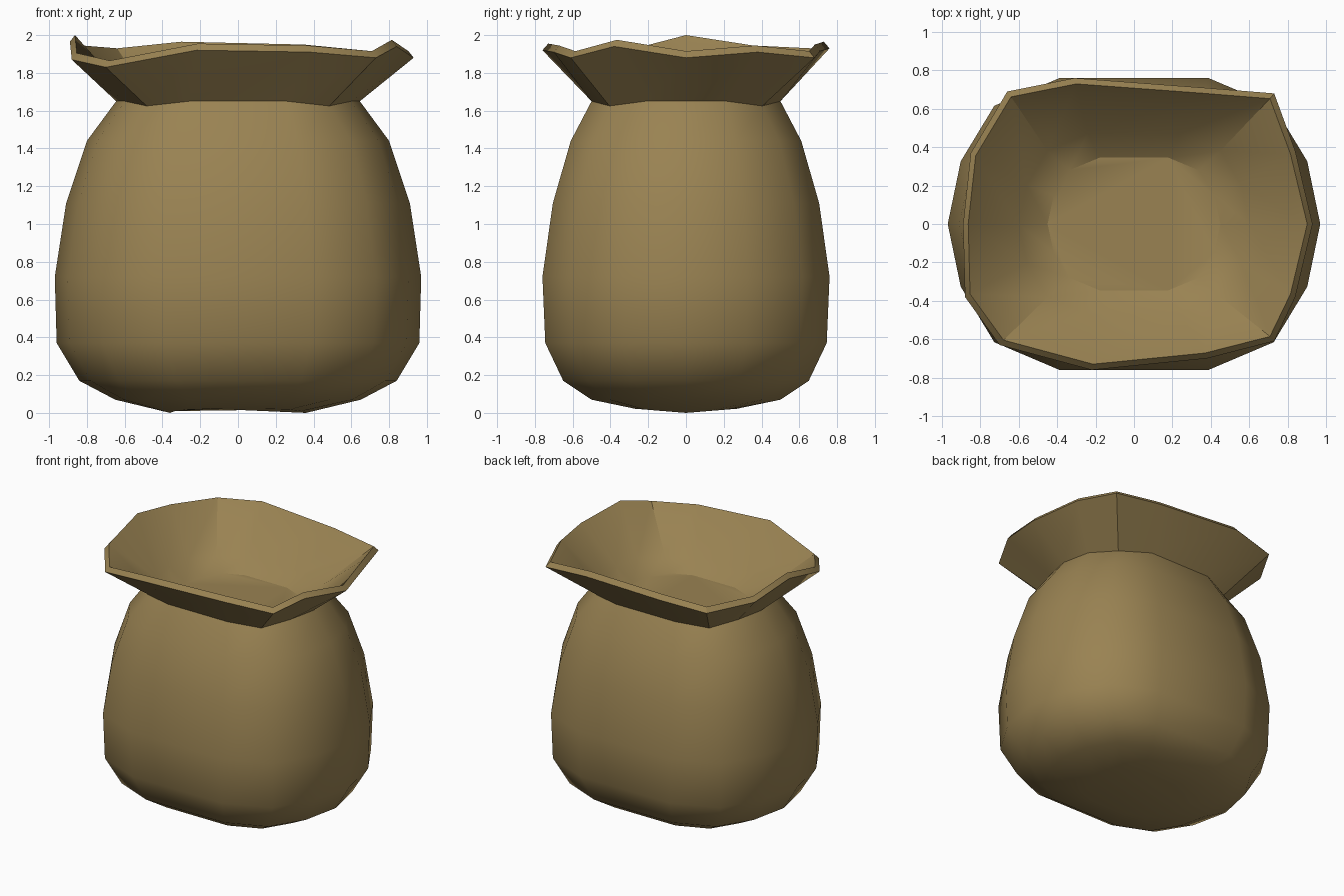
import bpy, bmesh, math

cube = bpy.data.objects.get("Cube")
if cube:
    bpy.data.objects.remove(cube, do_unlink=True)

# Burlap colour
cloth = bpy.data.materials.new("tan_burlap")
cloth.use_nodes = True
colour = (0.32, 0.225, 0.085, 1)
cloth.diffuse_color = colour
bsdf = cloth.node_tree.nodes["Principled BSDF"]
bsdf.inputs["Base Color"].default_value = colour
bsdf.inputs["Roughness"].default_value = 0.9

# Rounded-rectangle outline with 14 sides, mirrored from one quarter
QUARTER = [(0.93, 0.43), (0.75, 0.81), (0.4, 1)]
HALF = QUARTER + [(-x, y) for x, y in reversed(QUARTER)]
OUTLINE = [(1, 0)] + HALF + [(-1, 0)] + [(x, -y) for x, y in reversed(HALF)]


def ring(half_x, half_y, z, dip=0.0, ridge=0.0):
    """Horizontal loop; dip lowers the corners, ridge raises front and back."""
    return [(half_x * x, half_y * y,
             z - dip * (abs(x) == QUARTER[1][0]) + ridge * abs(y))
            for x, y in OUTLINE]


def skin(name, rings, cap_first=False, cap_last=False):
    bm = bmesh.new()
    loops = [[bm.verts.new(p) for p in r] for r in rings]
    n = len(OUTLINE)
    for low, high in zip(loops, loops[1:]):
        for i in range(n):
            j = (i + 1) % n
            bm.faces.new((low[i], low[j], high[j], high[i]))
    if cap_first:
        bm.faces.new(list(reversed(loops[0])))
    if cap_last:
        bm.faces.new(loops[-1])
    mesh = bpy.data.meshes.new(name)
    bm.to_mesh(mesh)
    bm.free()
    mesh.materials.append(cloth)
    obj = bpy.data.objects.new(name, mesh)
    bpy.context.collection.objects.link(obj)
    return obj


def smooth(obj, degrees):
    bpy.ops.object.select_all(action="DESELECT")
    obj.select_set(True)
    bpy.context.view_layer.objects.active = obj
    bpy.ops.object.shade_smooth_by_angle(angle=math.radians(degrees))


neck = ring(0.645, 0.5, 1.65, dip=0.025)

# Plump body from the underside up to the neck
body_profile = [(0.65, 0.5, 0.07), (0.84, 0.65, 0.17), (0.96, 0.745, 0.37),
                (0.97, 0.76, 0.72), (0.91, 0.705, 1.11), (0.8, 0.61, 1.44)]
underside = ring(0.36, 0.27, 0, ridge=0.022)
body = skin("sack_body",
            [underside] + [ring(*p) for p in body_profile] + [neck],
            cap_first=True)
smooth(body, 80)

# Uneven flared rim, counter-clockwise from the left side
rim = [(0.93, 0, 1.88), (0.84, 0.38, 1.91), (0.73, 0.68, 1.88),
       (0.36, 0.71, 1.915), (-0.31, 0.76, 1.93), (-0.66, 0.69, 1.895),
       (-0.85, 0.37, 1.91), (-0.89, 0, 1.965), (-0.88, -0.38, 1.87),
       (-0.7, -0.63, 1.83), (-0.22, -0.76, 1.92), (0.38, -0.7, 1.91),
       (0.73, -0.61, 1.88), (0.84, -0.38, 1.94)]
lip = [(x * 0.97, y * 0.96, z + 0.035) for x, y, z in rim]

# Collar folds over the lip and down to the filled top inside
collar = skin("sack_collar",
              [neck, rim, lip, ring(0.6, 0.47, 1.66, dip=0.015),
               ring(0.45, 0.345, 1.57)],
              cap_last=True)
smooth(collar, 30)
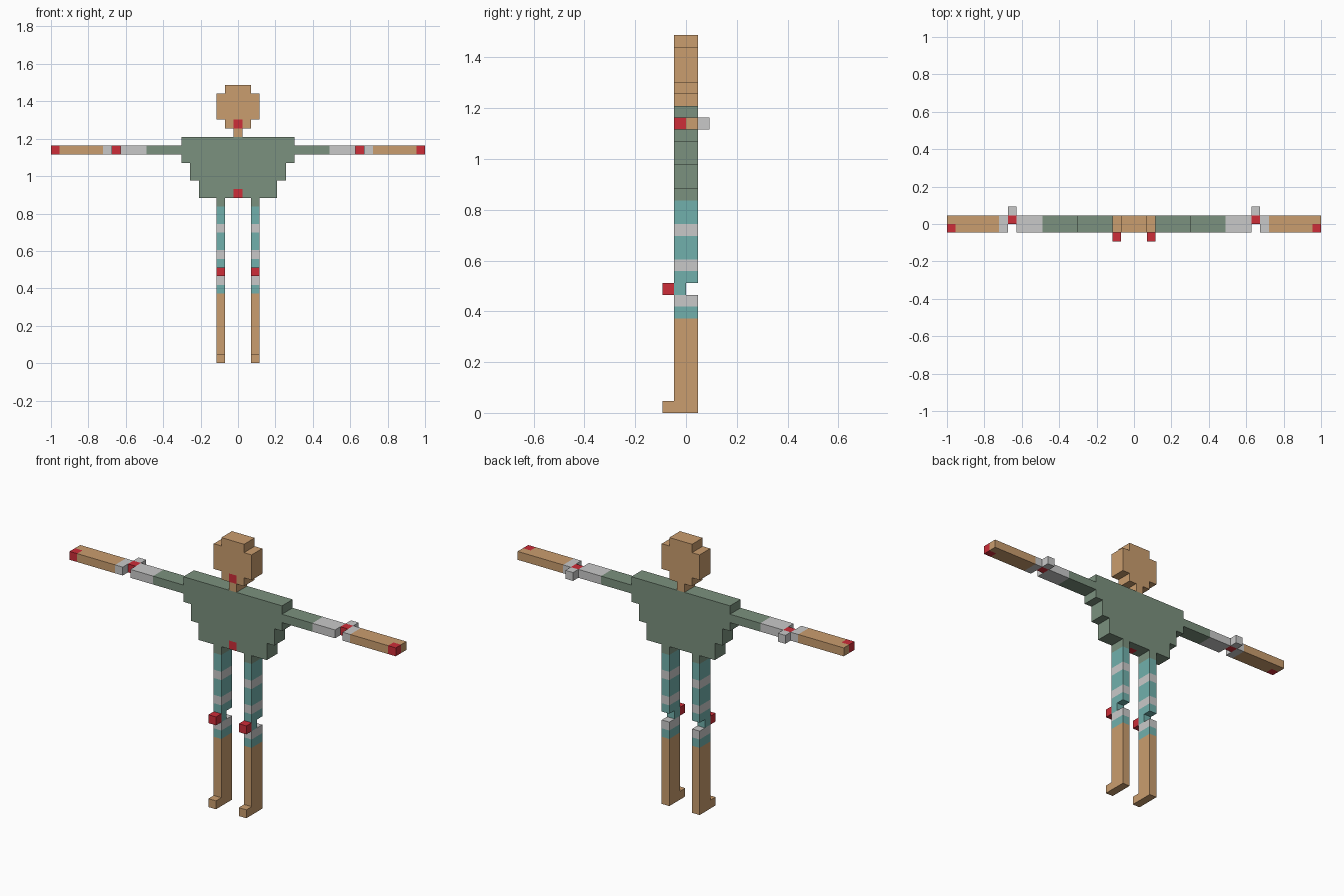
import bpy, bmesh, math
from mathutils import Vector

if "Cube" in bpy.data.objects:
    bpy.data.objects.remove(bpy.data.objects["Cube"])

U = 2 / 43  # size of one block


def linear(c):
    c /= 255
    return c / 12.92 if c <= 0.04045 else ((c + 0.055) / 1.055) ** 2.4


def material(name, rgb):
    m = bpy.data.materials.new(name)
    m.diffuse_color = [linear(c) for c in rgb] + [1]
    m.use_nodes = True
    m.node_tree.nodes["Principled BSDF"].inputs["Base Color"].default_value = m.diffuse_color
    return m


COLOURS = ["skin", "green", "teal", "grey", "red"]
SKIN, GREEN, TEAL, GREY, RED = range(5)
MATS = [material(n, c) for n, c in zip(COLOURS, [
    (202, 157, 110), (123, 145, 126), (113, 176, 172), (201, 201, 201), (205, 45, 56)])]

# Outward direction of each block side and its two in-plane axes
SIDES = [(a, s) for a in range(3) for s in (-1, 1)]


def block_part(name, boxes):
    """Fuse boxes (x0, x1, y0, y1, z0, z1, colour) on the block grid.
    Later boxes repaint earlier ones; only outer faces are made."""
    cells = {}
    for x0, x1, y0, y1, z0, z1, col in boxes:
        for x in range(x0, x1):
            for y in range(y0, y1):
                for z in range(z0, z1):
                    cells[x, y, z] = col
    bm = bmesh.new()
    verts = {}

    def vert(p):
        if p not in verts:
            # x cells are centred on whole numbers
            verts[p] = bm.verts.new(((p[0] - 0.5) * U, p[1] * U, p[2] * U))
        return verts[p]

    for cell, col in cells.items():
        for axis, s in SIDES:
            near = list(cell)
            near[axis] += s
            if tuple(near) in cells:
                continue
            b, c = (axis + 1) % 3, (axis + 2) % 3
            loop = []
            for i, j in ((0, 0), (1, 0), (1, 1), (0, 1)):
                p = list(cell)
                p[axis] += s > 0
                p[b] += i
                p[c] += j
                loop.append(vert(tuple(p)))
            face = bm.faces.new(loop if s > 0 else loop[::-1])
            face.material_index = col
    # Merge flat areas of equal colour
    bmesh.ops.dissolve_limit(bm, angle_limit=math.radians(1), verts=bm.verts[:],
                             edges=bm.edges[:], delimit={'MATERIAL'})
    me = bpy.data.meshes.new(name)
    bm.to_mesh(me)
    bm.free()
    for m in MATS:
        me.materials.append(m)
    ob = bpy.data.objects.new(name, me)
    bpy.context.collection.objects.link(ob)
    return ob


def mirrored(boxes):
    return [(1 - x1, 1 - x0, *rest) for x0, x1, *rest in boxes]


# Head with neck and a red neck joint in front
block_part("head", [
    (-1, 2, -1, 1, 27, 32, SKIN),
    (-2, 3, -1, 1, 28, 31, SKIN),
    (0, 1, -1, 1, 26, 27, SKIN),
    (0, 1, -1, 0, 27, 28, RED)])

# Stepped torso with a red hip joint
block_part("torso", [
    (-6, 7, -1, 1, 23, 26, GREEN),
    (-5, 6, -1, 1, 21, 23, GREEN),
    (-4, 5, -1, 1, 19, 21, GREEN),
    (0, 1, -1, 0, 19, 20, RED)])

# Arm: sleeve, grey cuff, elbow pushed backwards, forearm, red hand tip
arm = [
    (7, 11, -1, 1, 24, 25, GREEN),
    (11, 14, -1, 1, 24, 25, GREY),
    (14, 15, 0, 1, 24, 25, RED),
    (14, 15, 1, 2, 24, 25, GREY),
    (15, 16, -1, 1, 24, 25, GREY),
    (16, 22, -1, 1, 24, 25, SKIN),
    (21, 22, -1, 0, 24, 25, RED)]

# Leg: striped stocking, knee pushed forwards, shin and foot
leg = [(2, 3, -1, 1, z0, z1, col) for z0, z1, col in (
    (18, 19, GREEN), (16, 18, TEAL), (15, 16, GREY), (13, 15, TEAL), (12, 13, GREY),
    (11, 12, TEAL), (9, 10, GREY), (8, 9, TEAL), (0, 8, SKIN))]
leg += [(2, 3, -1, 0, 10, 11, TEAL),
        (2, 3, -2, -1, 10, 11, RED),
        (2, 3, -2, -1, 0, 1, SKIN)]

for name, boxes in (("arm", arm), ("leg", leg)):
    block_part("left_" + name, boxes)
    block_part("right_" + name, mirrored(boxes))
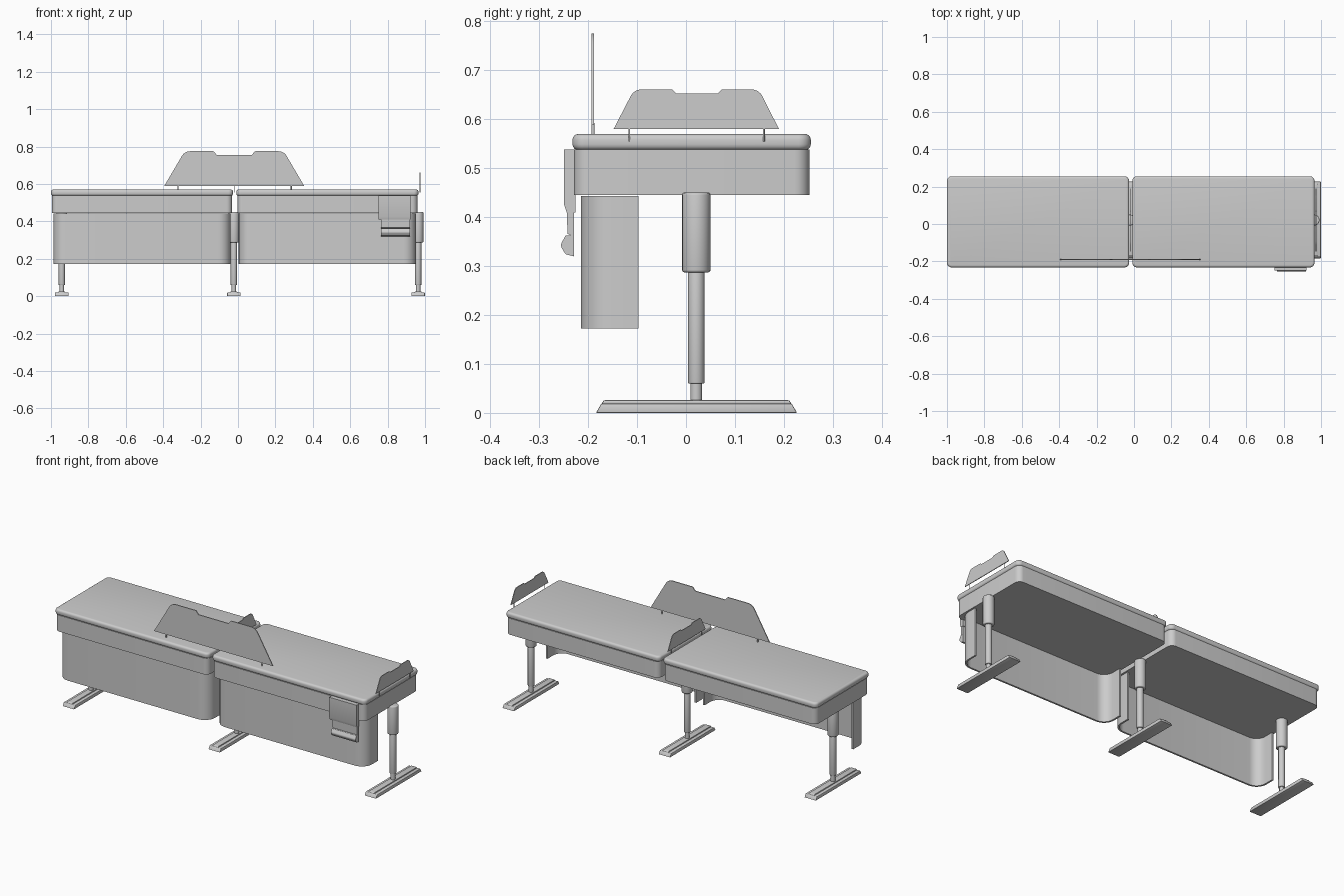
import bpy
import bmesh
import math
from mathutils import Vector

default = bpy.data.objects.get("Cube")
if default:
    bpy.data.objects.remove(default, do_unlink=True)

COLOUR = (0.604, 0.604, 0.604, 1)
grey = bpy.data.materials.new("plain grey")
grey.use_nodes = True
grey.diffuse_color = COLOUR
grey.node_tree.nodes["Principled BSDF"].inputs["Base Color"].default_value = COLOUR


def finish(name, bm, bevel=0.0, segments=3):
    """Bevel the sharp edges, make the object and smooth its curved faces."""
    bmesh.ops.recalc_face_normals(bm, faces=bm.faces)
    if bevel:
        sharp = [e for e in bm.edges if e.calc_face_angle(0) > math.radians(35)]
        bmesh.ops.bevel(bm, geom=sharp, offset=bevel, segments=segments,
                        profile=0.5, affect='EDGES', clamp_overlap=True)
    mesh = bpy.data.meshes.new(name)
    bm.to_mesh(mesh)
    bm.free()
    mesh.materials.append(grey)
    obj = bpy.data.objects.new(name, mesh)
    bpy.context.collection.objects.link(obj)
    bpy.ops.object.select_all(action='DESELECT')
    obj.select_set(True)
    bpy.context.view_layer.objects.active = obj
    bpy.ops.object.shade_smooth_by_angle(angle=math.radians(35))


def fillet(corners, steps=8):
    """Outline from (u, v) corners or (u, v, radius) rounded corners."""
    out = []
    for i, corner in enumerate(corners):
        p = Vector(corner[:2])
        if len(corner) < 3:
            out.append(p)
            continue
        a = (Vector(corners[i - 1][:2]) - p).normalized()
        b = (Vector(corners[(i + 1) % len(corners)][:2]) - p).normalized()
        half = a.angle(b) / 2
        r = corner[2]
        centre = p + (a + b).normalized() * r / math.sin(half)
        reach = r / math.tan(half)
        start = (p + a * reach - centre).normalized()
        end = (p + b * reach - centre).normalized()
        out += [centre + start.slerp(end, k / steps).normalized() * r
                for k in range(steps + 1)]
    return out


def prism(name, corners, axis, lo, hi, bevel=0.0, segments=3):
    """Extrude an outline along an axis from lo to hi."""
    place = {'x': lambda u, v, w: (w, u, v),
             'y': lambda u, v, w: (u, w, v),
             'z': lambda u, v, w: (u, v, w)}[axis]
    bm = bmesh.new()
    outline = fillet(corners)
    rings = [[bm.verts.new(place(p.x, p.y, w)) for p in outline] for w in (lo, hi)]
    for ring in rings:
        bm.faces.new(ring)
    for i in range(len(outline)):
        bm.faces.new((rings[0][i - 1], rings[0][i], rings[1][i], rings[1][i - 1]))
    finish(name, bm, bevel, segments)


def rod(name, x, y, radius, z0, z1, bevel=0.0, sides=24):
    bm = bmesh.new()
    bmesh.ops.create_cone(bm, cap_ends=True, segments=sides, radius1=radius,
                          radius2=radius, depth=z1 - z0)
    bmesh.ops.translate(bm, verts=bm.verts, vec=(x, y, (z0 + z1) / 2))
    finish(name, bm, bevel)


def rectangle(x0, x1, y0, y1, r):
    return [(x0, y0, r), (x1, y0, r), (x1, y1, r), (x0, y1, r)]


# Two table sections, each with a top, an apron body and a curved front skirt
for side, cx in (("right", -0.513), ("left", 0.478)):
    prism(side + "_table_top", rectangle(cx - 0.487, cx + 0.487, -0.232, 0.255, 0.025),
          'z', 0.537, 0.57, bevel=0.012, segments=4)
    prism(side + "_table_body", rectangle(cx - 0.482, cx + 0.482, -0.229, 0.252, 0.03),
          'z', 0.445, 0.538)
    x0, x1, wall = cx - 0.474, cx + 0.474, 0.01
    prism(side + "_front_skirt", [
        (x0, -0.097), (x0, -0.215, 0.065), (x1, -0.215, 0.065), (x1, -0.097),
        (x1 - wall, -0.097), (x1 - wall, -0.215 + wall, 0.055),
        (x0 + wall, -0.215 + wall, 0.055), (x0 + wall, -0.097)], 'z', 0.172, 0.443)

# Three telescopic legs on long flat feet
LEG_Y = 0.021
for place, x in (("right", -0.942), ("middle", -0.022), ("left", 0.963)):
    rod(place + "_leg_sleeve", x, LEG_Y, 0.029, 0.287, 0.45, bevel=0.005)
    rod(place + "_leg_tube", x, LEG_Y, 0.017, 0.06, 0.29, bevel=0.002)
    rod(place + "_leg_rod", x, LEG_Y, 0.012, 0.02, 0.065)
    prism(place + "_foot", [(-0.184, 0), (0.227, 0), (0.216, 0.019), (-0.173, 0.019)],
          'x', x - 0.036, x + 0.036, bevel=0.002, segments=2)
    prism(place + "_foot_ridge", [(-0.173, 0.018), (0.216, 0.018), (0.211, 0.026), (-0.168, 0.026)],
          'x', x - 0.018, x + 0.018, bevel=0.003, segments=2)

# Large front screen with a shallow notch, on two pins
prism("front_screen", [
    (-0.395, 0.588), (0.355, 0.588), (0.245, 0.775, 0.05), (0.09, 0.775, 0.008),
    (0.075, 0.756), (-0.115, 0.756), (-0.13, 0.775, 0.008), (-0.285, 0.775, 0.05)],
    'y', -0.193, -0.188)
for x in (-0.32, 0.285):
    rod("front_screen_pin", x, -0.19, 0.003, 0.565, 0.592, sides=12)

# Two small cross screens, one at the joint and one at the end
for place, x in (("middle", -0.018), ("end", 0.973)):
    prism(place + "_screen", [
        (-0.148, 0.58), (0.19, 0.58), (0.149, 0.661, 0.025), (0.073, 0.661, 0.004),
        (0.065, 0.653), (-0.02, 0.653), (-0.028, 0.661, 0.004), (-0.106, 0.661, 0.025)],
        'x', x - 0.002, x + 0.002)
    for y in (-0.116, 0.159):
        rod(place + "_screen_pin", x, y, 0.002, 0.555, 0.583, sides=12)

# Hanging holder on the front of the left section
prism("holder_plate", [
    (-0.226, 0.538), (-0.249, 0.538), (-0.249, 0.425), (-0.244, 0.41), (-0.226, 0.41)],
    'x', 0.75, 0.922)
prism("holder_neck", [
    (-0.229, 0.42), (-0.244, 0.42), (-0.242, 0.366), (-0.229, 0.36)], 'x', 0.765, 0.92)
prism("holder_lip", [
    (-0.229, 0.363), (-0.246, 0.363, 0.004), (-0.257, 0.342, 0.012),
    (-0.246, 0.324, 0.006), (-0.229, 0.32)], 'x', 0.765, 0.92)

|---|

** Description of the task **
Go through the data and show every line where "inputs" occurs.

** Written response **
bsdf.inputs["Base Color"].default_value = colour
bsdf.inputs["Roughness"].default_value = 0.9
    m.node_tree.nodes["Principled BSDF"].inputs["Base Color"].default_value = m.diffuse_color
grey.node_tree.nodes["Principled BSDF"].inputs["Base Color"].default_value = COLOUR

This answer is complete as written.